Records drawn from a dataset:
- - - - - - -
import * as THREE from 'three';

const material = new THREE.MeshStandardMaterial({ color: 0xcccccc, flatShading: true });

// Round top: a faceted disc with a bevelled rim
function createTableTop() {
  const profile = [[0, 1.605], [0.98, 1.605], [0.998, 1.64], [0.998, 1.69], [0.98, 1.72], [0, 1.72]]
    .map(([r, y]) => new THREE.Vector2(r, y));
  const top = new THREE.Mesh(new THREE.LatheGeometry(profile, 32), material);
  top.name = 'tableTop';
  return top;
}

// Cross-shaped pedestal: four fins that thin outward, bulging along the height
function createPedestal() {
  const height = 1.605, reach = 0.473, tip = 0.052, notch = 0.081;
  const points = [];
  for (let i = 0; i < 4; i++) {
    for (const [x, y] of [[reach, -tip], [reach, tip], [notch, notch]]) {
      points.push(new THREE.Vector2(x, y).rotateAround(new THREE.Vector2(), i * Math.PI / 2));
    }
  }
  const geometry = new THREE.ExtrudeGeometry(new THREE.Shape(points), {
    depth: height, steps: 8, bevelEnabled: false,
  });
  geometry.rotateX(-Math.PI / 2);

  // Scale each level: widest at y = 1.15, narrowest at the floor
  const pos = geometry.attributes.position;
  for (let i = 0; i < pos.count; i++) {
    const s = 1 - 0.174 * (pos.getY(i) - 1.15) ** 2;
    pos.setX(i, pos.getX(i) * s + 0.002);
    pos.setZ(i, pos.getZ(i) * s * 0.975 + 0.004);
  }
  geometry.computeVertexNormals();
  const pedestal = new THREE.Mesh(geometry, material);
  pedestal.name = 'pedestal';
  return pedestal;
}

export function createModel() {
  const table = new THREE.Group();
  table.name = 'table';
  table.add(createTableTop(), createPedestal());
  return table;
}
- - - - - - -
TASK DIRECTIONS:
How many lines in the records above contain the word "THREE"? Give only the number.

EXERCISE ANSWER:
8